• **What is required**
Beneath this task are records; print exactly the stretch of them from the line with "mat = Matrix.Translation(loc)" through the line with "rings.append([bm.verts.new(mat @ Vector((r", both ends included.

(Collection entries)
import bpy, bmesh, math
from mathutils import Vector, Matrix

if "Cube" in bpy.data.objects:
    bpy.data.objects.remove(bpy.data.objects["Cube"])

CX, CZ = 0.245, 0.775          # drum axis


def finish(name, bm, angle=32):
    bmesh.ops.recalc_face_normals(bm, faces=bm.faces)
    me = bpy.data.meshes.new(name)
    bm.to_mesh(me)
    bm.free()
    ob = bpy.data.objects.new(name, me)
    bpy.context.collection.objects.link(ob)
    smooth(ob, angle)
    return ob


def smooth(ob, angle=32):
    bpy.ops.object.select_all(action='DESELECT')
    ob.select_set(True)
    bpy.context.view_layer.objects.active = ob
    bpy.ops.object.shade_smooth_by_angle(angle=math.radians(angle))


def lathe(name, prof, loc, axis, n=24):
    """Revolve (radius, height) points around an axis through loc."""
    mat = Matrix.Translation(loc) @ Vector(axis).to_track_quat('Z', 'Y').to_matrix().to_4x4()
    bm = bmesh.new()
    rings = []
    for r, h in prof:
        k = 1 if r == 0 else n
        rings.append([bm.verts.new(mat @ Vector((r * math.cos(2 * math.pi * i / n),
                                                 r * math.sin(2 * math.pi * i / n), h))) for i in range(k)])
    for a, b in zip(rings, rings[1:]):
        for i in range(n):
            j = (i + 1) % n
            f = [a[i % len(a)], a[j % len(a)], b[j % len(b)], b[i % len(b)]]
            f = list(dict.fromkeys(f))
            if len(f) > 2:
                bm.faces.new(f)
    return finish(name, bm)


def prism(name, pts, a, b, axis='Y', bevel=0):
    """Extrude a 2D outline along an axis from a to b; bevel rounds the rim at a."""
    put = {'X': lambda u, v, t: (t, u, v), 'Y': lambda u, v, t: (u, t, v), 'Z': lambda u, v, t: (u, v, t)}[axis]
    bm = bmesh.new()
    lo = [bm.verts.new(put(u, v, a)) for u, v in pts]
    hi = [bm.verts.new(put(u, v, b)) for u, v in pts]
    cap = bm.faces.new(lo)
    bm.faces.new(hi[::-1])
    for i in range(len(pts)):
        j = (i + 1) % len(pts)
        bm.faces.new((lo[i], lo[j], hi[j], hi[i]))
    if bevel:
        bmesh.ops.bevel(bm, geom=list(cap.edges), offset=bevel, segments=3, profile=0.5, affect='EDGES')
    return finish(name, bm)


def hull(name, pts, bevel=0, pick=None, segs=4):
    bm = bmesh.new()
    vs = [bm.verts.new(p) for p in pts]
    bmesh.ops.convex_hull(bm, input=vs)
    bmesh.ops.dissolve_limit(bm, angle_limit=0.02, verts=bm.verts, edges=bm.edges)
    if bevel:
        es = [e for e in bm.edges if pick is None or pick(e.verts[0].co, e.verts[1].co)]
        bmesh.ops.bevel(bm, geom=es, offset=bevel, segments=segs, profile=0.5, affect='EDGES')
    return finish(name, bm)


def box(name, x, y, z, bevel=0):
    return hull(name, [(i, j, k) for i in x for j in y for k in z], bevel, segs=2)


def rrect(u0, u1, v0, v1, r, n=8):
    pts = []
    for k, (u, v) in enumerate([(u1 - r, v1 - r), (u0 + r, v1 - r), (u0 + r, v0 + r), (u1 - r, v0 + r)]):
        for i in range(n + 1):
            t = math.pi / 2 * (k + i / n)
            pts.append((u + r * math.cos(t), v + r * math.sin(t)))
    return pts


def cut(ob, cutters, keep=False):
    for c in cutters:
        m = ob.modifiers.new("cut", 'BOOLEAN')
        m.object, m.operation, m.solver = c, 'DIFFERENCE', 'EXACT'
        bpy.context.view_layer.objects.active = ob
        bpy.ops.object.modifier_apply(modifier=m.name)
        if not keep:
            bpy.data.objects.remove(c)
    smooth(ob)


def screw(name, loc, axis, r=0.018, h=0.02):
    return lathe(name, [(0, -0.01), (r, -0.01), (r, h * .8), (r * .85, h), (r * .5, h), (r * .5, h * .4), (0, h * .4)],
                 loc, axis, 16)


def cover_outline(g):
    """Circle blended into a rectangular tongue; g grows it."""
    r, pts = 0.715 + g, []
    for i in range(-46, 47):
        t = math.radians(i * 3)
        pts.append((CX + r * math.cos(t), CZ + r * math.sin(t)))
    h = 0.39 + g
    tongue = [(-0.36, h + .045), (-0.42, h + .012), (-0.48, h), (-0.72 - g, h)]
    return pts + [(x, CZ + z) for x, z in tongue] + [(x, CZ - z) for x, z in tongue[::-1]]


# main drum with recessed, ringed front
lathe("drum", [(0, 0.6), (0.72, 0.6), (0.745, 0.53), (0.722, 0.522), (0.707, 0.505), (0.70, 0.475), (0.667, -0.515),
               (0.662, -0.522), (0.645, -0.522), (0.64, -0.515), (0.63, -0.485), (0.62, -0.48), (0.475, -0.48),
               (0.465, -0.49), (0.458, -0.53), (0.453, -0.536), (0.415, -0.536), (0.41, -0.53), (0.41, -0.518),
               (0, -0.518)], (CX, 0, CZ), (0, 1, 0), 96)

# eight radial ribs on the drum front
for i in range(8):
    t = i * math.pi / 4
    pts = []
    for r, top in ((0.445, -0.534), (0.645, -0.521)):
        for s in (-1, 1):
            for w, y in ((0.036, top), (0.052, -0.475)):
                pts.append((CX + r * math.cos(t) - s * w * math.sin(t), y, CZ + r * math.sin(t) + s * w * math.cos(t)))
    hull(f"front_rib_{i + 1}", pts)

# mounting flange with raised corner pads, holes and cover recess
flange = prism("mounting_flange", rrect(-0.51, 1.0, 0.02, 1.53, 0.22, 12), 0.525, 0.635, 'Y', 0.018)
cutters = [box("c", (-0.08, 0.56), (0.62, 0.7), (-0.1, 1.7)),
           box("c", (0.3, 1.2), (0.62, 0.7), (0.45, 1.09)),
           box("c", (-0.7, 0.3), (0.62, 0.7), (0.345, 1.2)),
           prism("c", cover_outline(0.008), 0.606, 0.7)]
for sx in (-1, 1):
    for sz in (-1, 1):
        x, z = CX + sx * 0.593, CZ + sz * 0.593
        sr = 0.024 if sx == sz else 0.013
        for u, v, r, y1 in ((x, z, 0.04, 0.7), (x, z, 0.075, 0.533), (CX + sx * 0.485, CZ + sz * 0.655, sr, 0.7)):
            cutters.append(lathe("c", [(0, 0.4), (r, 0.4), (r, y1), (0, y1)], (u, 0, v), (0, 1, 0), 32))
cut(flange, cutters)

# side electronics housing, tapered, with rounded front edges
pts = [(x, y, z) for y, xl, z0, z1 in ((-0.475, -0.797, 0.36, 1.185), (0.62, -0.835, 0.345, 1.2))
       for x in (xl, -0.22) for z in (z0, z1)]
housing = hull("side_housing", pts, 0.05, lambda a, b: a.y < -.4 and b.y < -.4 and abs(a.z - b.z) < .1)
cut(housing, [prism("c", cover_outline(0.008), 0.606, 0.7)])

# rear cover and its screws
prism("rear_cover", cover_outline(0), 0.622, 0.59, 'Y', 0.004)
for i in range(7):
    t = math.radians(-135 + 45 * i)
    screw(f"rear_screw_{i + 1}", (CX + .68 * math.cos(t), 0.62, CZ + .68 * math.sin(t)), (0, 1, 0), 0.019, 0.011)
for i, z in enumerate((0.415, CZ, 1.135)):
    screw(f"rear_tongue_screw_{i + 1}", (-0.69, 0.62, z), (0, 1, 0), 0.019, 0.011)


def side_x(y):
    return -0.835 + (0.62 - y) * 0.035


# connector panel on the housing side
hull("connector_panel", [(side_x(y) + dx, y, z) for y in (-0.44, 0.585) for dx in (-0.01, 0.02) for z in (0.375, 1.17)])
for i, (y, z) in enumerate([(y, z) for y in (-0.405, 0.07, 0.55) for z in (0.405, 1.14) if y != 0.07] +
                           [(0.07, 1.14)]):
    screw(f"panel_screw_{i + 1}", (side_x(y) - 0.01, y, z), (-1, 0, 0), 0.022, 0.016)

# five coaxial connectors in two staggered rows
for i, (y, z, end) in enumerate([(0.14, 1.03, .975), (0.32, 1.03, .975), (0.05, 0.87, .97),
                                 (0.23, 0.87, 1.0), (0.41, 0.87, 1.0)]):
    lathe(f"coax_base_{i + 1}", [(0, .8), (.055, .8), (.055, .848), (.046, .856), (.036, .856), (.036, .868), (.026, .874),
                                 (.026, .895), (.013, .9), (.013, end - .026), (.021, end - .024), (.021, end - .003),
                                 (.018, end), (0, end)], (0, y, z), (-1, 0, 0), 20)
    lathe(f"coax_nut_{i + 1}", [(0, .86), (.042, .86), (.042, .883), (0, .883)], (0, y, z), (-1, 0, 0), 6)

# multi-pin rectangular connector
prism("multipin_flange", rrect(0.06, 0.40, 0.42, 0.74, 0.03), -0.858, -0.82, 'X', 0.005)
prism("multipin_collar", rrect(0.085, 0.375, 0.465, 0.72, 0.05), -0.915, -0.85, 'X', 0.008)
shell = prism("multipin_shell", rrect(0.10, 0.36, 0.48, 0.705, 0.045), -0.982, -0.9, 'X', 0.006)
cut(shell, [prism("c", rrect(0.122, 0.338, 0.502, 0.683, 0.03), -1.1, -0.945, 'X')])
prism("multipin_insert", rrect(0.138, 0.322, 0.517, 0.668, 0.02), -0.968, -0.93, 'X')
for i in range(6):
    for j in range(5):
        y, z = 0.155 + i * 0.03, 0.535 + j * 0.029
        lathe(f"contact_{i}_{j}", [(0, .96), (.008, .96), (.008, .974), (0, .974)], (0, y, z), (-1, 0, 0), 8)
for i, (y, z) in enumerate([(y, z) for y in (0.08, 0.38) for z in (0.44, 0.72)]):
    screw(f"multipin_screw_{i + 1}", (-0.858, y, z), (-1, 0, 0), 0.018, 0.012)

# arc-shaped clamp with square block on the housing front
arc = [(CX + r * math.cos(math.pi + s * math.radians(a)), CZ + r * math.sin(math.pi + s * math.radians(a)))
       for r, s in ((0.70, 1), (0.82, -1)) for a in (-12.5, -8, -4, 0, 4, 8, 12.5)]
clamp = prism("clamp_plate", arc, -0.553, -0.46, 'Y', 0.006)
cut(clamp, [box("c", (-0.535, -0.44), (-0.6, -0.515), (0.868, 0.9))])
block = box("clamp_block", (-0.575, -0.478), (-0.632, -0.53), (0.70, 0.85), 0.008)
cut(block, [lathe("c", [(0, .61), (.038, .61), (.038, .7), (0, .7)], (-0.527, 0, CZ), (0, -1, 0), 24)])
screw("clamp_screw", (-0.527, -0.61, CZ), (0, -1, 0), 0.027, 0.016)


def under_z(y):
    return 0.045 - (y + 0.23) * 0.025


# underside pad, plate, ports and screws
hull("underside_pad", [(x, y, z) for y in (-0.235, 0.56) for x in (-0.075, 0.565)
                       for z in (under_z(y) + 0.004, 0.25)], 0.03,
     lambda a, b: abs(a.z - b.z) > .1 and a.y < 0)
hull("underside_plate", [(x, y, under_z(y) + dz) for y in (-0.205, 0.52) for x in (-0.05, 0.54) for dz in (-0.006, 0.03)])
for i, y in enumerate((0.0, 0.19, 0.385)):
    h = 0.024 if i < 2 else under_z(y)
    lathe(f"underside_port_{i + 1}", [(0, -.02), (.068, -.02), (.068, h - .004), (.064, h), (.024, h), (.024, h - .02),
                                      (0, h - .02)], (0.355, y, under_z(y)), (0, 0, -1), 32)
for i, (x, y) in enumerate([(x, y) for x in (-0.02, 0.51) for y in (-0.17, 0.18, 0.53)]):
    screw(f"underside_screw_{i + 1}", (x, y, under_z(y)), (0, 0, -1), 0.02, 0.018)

• **Response to the exercise**
    mat = Matrix.Translation(loc) @ Vector(axis).to_track_quat('Z', 'Y').to_matrix().to_4x4()
    bm = bmesh.new()
    rings = []
    for r, h in prof:
        k = 1 if r == 0 else n
        rings.append([bm.verts.new(mat @ Vector((r * math.cos(2 * math.pi * i / n),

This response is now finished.